by Ed Turkel

Today was an exciting day for HP and NVIDIA with the announcement of the new Tesla M2090 GPU and its upcoming availability in multiple HP ProLiant servers.

The high performance computing (HPC) segment has an endless thirst for performance and this has made the use of GPUs a disruptive force. For researchers, scientists and engineers, enhanced performance allows for faster innovation that will result in the kinds of discoveries that can change the world.

HP and NVIDIA have collaborated for over a decade on GPU enabled Hybrid systems development. Back in 2007, HP and NVIDIA demonstrated the 1st GPU enabled system; today we support 14 GPU-enabled systems.

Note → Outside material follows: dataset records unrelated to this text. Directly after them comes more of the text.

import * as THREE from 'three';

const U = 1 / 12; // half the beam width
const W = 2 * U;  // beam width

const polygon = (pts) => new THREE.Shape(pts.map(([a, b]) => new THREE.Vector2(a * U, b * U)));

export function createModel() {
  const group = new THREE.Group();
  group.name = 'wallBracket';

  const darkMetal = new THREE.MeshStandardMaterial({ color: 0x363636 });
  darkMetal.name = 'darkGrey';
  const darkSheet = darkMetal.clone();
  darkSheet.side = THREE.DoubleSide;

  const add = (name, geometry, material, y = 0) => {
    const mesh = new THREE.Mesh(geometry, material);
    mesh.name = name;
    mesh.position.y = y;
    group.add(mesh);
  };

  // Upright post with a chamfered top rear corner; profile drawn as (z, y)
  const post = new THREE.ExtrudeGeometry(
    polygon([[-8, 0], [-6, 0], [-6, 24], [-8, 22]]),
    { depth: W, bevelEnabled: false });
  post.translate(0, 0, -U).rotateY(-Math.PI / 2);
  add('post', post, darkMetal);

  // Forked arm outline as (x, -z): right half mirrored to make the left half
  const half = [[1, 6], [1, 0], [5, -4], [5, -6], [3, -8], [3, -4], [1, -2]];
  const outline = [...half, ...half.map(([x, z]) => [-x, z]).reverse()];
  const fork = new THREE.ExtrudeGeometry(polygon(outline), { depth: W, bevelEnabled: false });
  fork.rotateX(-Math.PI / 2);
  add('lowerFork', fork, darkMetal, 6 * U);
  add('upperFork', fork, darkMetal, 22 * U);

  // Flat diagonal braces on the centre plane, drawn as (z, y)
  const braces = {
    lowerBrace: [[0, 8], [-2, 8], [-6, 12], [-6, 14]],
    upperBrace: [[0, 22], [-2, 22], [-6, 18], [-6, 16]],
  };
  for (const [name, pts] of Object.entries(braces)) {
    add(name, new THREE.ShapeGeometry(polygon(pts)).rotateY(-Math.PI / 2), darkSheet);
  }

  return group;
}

The result of HP and NVIDIA’s collaboration is evident by the world’s most noted supercomputers, such as Tsubame 2.0 at the Tokyo Institute of Technology. This system uses 1,408 HP ProLiant SL390s G7 servers and was named by the Green 500 site as the “World’s Greenest Production Supercomputer.” It’s also the 4th fastest in the world according to the November 2010 Top 500 list.

Tsubame 2.0 uses Tesla M-class GPUs in HP SL390 servers

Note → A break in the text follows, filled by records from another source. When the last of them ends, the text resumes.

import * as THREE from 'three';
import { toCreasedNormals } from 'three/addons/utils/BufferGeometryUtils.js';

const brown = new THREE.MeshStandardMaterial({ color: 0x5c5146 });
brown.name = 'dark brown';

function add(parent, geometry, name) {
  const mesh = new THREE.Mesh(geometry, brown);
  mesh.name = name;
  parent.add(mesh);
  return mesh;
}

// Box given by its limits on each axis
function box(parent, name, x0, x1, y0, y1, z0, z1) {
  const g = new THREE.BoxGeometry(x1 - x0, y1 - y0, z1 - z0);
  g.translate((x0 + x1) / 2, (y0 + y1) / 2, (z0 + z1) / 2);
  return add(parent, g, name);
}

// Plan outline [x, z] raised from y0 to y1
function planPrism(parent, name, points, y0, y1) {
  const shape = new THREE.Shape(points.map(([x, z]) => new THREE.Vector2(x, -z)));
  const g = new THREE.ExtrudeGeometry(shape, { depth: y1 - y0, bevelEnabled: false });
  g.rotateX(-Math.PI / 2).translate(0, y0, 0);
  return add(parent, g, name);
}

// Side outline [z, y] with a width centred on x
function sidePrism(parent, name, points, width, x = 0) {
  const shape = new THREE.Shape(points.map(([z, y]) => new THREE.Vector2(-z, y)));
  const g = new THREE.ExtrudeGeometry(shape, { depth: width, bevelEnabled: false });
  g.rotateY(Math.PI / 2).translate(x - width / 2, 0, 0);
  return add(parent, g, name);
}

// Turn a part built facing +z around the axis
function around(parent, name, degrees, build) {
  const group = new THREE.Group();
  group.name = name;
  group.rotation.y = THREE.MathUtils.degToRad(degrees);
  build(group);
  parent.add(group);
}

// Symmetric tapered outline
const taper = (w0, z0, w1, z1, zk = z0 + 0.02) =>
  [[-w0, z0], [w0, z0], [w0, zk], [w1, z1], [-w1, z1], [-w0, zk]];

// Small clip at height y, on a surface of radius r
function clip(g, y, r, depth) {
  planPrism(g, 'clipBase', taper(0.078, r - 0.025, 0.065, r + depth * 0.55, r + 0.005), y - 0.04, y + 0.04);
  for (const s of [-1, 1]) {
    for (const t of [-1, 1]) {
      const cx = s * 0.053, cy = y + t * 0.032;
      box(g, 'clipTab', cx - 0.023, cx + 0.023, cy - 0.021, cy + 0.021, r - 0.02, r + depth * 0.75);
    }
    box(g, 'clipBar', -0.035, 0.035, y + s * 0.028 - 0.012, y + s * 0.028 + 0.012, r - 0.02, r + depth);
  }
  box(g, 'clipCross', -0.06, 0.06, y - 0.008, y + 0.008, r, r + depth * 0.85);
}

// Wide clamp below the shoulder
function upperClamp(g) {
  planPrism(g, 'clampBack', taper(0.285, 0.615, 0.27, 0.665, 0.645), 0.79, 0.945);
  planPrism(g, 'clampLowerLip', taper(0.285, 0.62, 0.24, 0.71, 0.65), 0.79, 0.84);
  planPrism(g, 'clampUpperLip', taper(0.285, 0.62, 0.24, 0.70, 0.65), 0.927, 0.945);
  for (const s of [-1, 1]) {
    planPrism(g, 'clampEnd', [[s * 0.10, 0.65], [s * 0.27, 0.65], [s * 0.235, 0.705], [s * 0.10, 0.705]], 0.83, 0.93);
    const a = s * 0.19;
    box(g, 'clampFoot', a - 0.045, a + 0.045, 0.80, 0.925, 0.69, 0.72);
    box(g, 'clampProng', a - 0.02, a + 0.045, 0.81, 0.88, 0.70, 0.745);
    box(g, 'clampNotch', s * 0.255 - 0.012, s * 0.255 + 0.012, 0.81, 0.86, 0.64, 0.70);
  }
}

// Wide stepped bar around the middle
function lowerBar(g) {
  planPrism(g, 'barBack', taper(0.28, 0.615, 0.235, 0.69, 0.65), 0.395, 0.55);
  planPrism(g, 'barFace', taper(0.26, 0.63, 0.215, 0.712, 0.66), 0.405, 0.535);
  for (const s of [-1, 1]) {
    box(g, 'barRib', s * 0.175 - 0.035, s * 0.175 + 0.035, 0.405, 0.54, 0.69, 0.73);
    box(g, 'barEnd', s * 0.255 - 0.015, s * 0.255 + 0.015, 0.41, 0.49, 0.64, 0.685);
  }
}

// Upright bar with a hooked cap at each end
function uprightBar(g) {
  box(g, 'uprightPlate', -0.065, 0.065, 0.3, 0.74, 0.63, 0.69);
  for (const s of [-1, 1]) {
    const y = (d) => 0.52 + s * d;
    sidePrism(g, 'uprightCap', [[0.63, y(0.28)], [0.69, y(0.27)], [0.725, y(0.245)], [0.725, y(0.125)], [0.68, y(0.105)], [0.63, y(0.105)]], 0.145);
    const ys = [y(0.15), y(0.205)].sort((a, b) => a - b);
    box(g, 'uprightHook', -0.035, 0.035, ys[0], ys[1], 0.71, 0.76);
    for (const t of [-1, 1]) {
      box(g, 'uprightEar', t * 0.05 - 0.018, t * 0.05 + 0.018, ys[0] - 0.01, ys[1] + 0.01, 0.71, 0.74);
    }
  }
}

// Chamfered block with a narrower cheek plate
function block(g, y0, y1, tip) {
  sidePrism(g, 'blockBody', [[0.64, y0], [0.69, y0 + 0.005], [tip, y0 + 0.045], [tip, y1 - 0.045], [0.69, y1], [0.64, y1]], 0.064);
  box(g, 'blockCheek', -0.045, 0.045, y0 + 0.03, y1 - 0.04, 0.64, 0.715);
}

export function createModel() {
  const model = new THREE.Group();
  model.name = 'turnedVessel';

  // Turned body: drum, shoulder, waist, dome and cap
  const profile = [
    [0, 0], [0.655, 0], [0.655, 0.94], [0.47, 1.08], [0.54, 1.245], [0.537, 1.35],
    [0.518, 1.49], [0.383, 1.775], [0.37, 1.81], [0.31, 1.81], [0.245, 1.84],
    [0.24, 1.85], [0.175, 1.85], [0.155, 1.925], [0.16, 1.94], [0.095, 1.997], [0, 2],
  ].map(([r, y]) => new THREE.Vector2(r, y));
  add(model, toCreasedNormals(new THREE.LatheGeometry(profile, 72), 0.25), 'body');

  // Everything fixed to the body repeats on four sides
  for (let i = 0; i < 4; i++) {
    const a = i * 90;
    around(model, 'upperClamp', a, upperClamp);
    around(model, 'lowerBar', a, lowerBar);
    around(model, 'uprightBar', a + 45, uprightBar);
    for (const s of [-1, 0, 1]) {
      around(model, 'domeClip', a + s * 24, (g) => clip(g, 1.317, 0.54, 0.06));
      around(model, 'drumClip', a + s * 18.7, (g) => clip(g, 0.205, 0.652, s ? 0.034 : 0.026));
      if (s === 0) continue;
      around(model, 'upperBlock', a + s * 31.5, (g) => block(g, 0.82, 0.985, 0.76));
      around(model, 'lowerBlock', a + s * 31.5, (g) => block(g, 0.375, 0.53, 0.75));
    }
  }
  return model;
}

Tsubame 2.0 is an incredible achievement in performance per watt, especially if you compare it to Jaguar, which is listed as the #2 system on the Top 500 list. Both have similar peak petaflop performance, but Tsubame 2.0 does it with 92 percent fewer servers and consumes only 1/7th the power. Take that into consideration and it’s easy to see why GPUs have made such an impact in HPC.

Late last year HP introduced the HP ProLiant SL390s G7 server – two of our half-width HP ProLiant SL390s G7 servers deliver 16 GPUs and 4 CPUs in 4U – that’s the highest GPU-to-CPU ratio on the market.  For HPC users, that means it packs a big punch in a comparatively small footprint – a critical need in just about every datacenter on the planet.

HP congratulates NVIDIA on the new M2090. We remain proud to work with a strategic and innovative partner and look forward to continued collaboration that will allow us to change the world. Long live disruptive technologies.